It is a live coal taken from the very altar of Calvary and God Almighty sends it in haste and lays it on the sin that I confess. It is laid on that sin and that sin is purged and forgiven.
Isaiah saw pardon. When the Seraphim came with the live coal in his hand taken from off the altar, He laid it upon Isaiah’s mouth and he said, “This hath touched thy lips, thine iniquity is taken away and thy sin is purged.” Only by the grace of God and the obedience of Christ and through the blood of the Son of God, iniquity is put away, sin is purged and sinners are forgiven.
Isaiah saw something special! That beats walking down an aisle and shaking a preacher’s hand and acting silly. That beats joining someone’s religious movement or someone’s church and swearing on a stack of Bibles that you are saved when you know that you aren’t.
When a man by divine revelation sees the Lord Jesus Christ as He is revealed in His Word, he sees Him in His glory, in His holiness, in His position, to which the Father hath placed Him, to which a man will see where the Father exalted Him and He is high and lifted up.
When a man sees himself in his sin and he is broken at the feet of God, he will cry like the publican; “God be merciful to me.” He cries like the Canaanite woman; “God be merciful to me.” He cries like Bartimaeus of old; “Lord, have mercy on me.” He will cry like the thief of old; “Lord, remember me.”
God sends a messenger with good news, with a live coal, right off the altar and touches the sinner’s mouth and he is made whole.
Isaiah saw something else; he saw human nature in its blindness, in its darkness; yes he did. God said, “Whom shall I send?” Isaiah had something to say; he had seen something. God said, “Whom shall I send; who will go for us?”
Isaiah said, “Here am I; send me.” God said, “Go and tell the people.” What shall I tell them? “Tell them all flesh is grass and behold your God.” What shall I tell them? When Isaiah saw His glory, he spoke about Christ. This is what John said; “When Isaiah saw His glory he spake of Christ.”
Tell them about Christ. Tell them about the glory of God. Tell them about the sinfulness of human nature. Tell them about the only Mediator, Jesus Christ. Tell them about the reigning High Priest. Tell them about the perfect sacrifice.
How will they respond? That is a good question isn’t it? God tells him; “They will hear you but they will not understand.” He said, “They will see but they will not comprehend; having eyes they see not, and ears they hear not. Having hearts, they do not understand.”
“Master, why do you speak to the people in parables?” He speaks to them in parables because “They have eyes and they do not see.” They do not want to see. They will not see.
“They have ears but they do not hear.” They stop up their ears and they will not listen. They say, “We have our traditions; we have our customs; we will not be changed.” They have hearts but they do not understand.
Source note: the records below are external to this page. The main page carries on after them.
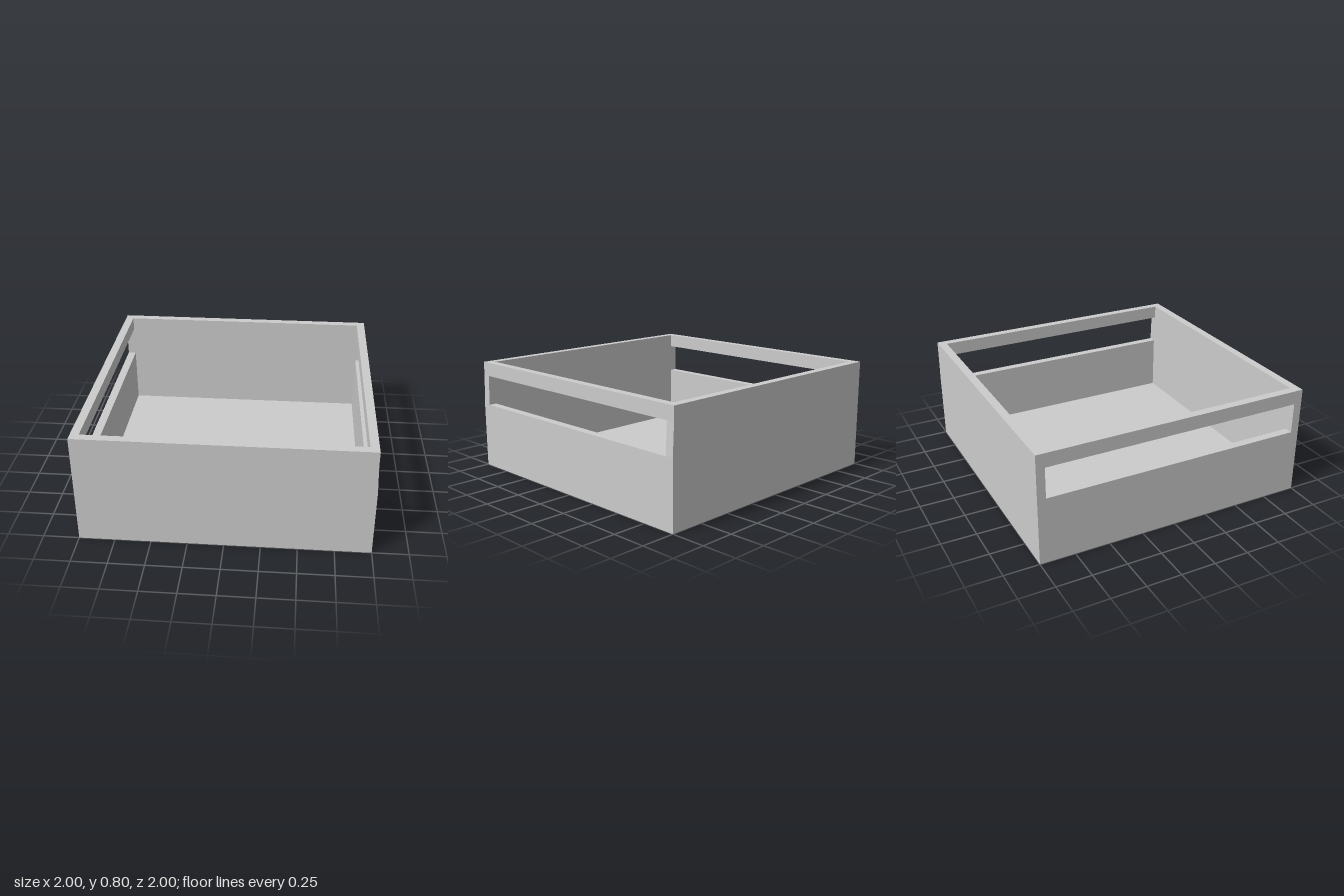
import * as THREE from 'three';

const HEIGHT = 0.8, WALL = 0.06, INNER = 1 - WALL;
const SILL = 0.48, RAIL = 0.7; // bottom and top of the side openings
const LEAN = 0.01;             // the left rail sits slightly inward

export function createModel() {
  const model = new THREE.Group();
  const material = new THREE.MeshStandardMaterial({ color: 0xcccccc, flatShading: true });

  const add = (name, geometry, x, y, z) => {
    const mesh = new THREE.Mesh(geometry, material);
    mesh.name = name;
    mesh.position.set(x, y, z);
    model.add(mesh);
  };

  // Front and back walls: full-width panels whose left edge leans in beside the opening
  const profile = new THREE.Shape([
    [-1, 0], [1, 0], [1, SILL], [1 - LEAN, RAIL], [1 - LEAN, HEIGHT], [-1, HEIGHT],
  ].map(([x, y]) => new THREE.Vector2(x, y)));
  const panel = new THREE.ExtrudeGeometry(profile, { depth: WALL, bevelEnabled: false });
  add('frontWall', panel, 0, 0, INNER);
  add('backWall', panel, 0, 0, -1);

  // Floor between the walls
  add('floor', new THREE.BoxGeometry(2 * INNER, WALL, 2 * INNER), 0, WALL / 2, 0);

  // Each side: a lower wall and a top rail, with a long open slot between them
  const lower = new THREE.BoxGeometry(WALL, SILL, 2 * INNER);
  const rail = new THREE.BoxGeometry(WALL, HEIGHT - RAIL, 2 * INNER);
  for (const [side, sign, lean] of [['left', 1, LEAN], ['right', -1, 0]]) {
    const x = sign * (1 - WALL / 2);
    add(side + 'LowerWall', lower, x, SILL / 2, 0);
    add(side + 'TopRail', rail, x - lean, (HEIGHT + RAIL) / 2, 0);
  }

  return model;
}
“Blessed are your eyes; they see and your ears, they hear.” The Lord can enable a man to both see and hear; did you know that? Only God can do it.
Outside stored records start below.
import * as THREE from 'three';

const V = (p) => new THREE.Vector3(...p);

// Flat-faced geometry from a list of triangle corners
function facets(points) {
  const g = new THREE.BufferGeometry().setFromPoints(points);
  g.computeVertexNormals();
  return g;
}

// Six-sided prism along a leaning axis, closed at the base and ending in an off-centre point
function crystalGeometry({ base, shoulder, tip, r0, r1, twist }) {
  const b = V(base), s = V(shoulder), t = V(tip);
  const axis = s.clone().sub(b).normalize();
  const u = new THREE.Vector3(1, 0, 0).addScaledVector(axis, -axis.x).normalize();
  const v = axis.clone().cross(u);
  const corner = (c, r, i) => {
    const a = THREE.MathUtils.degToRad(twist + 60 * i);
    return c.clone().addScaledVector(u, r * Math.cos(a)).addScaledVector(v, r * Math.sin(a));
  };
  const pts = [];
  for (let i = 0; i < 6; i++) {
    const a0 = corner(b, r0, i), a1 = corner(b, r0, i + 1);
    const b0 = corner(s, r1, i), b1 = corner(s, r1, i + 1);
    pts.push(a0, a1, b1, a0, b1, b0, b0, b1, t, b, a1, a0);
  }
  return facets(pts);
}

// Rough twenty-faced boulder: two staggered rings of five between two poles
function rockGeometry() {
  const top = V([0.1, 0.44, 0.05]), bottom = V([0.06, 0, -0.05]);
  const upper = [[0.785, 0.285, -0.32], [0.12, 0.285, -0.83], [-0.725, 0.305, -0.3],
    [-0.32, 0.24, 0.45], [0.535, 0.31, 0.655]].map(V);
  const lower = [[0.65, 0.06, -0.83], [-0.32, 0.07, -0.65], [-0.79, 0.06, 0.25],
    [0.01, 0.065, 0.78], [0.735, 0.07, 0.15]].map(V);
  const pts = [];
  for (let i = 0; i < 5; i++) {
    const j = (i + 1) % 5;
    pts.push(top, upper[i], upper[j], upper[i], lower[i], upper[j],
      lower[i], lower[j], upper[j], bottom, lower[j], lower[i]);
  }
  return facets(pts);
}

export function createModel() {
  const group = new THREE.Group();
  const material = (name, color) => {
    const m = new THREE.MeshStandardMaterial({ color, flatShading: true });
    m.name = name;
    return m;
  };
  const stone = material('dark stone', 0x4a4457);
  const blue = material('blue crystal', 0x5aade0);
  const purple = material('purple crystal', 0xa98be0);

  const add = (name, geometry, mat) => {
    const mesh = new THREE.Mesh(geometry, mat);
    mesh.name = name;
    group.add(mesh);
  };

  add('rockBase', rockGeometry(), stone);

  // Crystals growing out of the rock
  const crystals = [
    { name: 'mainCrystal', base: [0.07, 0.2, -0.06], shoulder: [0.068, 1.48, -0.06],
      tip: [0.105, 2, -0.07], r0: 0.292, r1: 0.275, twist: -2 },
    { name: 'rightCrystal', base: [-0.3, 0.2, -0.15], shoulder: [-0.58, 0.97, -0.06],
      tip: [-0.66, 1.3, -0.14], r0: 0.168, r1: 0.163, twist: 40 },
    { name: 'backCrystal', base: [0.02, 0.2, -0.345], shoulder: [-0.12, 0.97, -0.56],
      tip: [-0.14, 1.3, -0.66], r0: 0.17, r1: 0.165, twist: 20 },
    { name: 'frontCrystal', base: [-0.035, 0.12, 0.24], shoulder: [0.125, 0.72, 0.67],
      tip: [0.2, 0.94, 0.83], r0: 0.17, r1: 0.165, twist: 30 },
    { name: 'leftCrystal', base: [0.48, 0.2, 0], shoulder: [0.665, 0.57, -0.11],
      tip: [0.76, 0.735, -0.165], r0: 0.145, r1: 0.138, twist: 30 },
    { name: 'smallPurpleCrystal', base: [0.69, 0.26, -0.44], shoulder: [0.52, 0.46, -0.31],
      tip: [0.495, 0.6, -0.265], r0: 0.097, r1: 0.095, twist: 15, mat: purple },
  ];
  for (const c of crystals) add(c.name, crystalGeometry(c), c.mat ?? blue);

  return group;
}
I pray that God will give you a vision of His glory. Don’t settle for anything less. This thing of salvation is not a mechanical religion; it is a revelation of Christ and the glory of God in Christ.